The use, appropriateness and outcomes of outpatient parenteral antimicrobial therapy

    loading  Checking for direct PDF access through Ovid



Outpatient parenteral antimicrobial therapy (OPAT) is increasingly used to treat children at home, but studies in children are scarce. We aimed to describe the use, appropriateness and outcomes of OPAT in children.


This was a 12-month prospective observational study.


The hospital-in-the-home programme of The Royal Children's Hospital Melbourne.


All patients receiving OPAT.


Data were collected including demographics, diagnosis, type of venous access and antibiotic choice.

Main outcome measures

Length of stay, adverse events, readmission rate and appropriateness of antibiotic use.


228 patients received OPAT in 251 episodes. The median age was 7.4 years (range 1 week to 21 years), with 22 patients (10%) under 1 year. The most frequent diagnoses were exacerbation of cystic fibrosis (17%), urinary tract infection (12%) and cellulitis (9%). Most patients were transferred from the ward, but 18% were transferred directly from the emergency department, the majority with skin and soft-tissue infection (66%). Venous access was most commonly peripherally inserted central catheter (29%) and peripheral cannula (29%). 309 parenteral antibiotics were prescribed, most frequently ceftriaxone (28%) and gentamicin (19%). The majority of antibiotics (72%) were prescribed appropriately. However, 6% were deemed an inappropriate choice for the indication and 26% had inappropriate dose or duration. The incidence of central line-associated bloodstream infections was 0.9%. The unplanned readmission rate was 4%, with low rates of OPAT-related adverse events. Three children (1%) had an inadequate clinical response.

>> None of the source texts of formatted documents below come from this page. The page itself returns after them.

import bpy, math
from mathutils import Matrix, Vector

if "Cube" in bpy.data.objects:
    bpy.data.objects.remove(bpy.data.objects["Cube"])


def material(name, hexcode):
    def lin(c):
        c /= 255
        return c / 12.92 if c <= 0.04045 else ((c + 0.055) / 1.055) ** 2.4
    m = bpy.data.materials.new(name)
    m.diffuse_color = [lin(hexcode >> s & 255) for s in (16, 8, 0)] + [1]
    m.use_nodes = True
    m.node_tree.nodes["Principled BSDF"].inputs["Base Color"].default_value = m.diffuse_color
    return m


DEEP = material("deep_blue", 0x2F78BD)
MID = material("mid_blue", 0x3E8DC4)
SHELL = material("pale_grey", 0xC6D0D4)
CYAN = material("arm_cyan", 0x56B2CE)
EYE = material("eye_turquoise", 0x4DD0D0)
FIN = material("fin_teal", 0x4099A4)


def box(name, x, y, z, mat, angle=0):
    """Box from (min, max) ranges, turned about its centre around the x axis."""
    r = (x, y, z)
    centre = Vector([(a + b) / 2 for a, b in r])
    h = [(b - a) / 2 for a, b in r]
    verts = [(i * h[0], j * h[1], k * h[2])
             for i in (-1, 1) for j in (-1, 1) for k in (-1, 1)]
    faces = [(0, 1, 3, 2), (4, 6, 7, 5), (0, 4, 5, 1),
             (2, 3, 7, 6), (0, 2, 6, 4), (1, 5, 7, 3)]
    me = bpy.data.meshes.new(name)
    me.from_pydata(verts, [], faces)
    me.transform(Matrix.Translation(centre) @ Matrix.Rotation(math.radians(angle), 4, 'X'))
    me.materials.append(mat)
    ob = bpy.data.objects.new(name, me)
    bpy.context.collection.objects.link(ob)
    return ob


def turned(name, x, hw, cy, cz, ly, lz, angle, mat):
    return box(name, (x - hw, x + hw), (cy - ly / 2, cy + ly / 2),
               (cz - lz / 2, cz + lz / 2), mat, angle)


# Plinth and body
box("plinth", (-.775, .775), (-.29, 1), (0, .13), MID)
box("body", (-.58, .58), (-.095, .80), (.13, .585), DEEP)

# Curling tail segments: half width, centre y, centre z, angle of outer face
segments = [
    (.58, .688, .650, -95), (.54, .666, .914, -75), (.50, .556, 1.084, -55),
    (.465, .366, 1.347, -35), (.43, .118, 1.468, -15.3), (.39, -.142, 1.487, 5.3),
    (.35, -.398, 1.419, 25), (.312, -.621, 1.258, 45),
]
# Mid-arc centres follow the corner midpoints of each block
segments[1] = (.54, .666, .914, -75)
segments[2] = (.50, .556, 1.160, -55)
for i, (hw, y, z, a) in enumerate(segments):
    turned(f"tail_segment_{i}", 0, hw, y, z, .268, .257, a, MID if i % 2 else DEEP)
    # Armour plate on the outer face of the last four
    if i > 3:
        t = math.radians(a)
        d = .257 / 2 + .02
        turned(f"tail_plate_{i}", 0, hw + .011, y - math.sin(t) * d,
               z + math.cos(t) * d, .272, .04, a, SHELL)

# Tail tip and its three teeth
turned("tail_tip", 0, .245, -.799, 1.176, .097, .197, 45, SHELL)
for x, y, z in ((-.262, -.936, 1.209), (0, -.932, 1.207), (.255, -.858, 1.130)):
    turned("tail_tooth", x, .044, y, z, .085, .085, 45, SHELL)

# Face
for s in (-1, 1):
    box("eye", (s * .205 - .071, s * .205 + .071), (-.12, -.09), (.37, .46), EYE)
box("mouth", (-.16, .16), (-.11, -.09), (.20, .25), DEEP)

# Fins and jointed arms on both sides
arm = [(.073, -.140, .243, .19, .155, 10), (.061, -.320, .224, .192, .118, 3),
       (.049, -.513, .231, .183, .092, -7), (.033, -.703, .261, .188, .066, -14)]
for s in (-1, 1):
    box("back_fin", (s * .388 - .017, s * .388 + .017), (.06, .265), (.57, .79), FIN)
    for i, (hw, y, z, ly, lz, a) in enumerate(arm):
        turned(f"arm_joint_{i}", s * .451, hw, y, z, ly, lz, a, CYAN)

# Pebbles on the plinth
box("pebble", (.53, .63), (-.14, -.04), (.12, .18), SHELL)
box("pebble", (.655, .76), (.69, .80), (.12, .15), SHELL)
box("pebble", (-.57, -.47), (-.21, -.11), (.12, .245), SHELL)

OPAT is a safe and effective way of providing antibiotics to children. Despite high rates of appropriate antibiotic use, improvements can still be made.

Related Topics

    loading  Loading Related Articles